**Data shown:**

+-------+

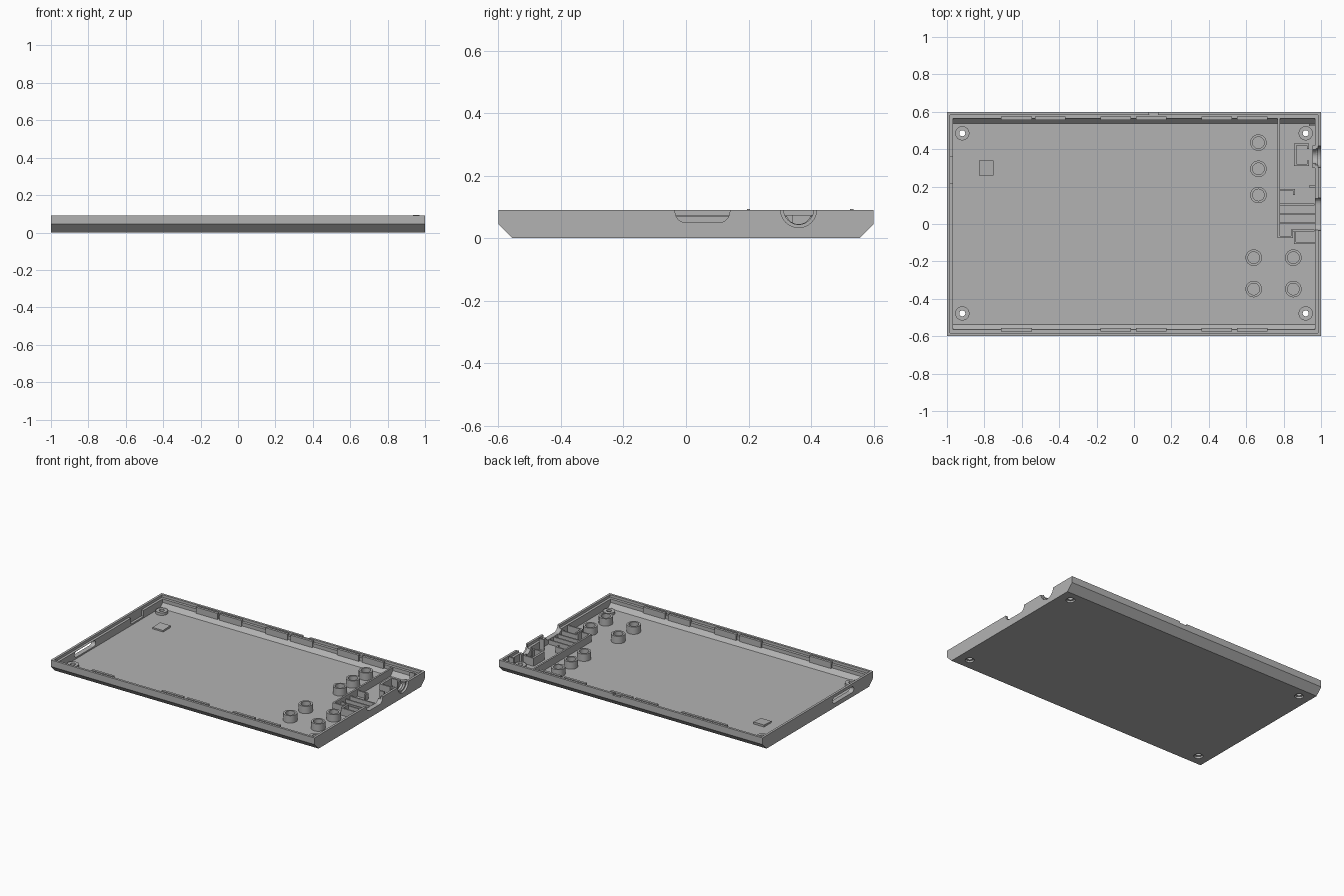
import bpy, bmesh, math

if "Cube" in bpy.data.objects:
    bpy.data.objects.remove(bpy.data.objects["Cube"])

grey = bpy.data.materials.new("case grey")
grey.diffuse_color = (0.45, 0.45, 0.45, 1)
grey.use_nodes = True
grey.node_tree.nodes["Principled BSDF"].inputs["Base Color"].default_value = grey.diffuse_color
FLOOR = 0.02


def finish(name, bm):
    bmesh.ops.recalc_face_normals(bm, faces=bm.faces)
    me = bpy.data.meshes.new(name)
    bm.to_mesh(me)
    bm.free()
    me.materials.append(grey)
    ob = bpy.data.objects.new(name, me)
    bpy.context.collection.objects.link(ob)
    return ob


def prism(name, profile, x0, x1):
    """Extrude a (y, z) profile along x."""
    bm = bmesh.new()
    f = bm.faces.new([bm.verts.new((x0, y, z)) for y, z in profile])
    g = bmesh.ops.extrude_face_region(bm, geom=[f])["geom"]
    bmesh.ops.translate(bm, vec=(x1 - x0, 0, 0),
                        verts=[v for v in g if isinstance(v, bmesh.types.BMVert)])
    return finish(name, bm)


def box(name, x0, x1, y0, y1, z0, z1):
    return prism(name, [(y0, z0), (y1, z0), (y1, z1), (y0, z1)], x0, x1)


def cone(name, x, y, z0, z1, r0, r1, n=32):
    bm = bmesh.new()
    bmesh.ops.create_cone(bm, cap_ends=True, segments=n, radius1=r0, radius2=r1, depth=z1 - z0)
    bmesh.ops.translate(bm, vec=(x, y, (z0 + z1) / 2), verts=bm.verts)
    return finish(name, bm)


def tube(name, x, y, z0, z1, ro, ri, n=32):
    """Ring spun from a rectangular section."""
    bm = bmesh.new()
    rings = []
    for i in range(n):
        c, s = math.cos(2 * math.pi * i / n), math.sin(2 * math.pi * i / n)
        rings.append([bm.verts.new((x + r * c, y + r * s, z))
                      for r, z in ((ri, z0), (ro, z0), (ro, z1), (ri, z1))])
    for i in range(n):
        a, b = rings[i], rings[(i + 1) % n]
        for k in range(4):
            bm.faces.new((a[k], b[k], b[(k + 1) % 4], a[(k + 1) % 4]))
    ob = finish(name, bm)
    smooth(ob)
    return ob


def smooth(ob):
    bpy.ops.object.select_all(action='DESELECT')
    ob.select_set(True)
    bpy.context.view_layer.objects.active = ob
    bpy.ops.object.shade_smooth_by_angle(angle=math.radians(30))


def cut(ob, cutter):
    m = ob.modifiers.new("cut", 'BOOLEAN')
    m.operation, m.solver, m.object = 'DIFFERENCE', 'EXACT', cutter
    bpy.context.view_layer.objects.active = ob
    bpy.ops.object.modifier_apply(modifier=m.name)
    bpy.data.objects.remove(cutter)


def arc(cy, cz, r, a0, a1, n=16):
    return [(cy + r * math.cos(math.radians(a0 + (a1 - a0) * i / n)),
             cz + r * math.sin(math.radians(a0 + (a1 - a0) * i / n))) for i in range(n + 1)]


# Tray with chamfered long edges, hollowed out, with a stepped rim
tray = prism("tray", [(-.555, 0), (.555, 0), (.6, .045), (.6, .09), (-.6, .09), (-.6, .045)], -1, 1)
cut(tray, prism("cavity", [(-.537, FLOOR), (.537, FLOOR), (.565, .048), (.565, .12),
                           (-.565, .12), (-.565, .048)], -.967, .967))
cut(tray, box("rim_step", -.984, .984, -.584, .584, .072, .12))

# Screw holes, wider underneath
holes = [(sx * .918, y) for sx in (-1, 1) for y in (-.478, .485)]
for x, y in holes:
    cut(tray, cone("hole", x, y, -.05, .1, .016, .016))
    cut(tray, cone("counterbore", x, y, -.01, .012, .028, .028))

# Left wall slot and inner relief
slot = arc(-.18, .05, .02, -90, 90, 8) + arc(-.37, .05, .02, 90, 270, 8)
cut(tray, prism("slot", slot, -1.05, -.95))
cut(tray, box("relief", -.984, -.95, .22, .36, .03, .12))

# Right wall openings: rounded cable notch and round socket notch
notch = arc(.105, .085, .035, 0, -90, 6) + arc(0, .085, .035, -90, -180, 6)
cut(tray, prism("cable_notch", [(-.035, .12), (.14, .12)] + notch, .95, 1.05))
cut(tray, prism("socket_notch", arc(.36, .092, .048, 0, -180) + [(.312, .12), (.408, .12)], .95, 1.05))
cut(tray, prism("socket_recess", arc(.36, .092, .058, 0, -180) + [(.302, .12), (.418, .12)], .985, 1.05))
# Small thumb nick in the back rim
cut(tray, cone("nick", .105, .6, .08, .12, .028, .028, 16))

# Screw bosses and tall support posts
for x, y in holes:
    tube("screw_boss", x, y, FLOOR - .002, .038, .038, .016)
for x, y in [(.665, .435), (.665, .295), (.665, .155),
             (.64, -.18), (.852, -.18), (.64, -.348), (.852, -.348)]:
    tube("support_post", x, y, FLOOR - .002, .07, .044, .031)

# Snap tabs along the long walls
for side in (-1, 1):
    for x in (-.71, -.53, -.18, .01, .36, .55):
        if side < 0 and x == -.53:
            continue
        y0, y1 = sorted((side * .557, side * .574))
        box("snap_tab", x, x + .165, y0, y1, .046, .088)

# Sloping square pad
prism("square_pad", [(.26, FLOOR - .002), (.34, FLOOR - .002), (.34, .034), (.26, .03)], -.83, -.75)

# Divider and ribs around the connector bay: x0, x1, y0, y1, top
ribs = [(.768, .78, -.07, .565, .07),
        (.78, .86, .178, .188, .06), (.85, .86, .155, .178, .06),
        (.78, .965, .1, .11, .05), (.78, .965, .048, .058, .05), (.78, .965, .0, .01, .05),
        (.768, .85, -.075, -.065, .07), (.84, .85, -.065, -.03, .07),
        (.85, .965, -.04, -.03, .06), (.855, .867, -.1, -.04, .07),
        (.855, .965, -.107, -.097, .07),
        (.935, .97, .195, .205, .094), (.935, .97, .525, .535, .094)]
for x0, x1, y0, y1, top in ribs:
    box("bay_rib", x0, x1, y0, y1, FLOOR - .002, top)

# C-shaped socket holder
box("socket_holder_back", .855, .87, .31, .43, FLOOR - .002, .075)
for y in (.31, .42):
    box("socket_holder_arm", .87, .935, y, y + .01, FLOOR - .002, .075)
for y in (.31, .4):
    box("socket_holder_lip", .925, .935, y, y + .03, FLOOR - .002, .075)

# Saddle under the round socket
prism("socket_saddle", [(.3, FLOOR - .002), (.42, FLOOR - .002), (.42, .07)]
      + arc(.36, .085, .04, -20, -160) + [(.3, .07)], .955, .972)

+-------+

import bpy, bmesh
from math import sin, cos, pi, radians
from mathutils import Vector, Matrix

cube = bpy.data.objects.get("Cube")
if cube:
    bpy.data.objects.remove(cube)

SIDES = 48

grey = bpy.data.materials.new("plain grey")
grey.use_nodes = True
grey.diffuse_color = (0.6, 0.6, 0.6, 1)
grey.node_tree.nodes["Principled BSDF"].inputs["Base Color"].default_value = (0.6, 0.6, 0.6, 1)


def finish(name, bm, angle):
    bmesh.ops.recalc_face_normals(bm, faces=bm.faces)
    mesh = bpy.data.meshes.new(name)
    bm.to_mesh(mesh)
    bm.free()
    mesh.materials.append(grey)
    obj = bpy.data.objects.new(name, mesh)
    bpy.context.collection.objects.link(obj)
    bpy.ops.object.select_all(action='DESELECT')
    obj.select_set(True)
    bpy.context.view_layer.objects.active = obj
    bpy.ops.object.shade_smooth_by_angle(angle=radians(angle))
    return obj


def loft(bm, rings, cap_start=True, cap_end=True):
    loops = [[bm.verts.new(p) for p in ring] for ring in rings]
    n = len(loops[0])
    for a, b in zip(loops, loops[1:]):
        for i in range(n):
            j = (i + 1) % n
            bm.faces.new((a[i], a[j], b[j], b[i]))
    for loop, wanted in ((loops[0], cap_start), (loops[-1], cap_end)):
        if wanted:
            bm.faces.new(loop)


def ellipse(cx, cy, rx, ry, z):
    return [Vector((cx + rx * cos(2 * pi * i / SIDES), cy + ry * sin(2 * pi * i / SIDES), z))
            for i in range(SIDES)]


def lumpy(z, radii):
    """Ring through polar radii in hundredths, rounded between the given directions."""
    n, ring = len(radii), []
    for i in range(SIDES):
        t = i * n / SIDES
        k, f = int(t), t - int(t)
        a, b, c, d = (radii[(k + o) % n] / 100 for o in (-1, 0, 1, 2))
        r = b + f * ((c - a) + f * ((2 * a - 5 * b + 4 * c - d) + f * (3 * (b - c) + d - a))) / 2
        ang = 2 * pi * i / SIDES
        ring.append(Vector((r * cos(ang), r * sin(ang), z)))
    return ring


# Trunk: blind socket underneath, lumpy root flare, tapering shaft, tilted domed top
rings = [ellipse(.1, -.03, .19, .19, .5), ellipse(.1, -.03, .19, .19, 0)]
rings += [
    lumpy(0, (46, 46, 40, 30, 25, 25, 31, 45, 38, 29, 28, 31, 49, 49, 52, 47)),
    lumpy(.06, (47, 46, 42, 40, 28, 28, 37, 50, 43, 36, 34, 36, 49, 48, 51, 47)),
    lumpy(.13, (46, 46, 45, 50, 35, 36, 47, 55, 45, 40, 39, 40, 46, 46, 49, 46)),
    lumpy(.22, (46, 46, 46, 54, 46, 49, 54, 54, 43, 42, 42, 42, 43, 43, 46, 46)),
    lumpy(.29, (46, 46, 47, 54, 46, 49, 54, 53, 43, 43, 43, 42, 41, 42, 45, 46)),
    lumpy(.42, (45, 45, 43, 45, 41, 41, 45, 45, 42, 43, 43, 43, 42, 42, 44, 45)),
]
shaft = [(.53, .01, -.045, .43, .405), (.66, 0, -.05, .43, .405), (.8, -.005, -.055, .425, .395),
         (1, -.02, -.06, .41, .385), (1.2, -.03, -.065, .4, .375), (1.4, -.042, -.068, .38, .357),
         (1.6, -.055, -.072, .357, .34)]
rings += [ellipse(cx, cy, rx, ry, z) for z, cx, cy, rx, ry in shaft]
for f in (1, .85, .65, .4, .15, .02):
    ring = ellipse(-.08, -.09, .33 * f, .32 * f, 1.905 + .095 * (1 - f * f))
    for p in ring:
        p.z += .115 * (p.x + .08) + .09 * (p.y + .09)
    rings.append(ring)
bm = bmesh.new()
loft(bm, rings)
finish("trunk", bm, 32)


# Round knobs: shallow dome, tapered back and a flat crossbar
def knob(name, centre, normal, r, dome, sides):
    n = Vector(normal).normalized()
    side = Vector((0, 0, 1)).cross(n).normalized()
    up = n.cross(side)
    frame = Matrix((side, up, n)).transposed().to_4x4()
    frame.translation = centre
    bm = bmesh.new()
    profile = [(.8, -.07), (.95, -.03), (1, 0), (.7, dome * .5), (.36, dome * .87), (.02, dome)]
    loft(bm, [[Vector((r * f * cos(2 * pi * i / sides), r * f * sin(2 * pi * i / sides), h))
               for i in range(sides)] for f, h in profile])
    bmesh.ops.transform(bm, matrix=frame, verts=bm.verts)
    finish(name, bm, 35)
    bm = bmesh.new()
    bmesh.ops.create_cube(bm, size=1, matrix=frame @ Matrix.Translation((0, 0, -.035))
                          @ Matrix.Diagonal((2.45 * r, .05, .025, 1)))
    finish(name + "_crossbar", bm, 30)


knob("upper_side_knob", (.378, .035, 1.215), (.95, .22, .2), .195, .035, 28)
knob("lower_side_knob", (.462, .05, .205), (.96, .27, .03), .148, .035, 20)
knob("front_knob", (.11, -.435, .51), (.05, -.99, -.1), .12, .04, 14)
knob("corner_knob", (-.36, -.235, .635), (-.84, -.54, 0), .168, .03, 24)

+-------+

**Goal of the exercise:** Only a number is wanted: how many lines of the material above hold "loops"?

**Solved exercise:** 4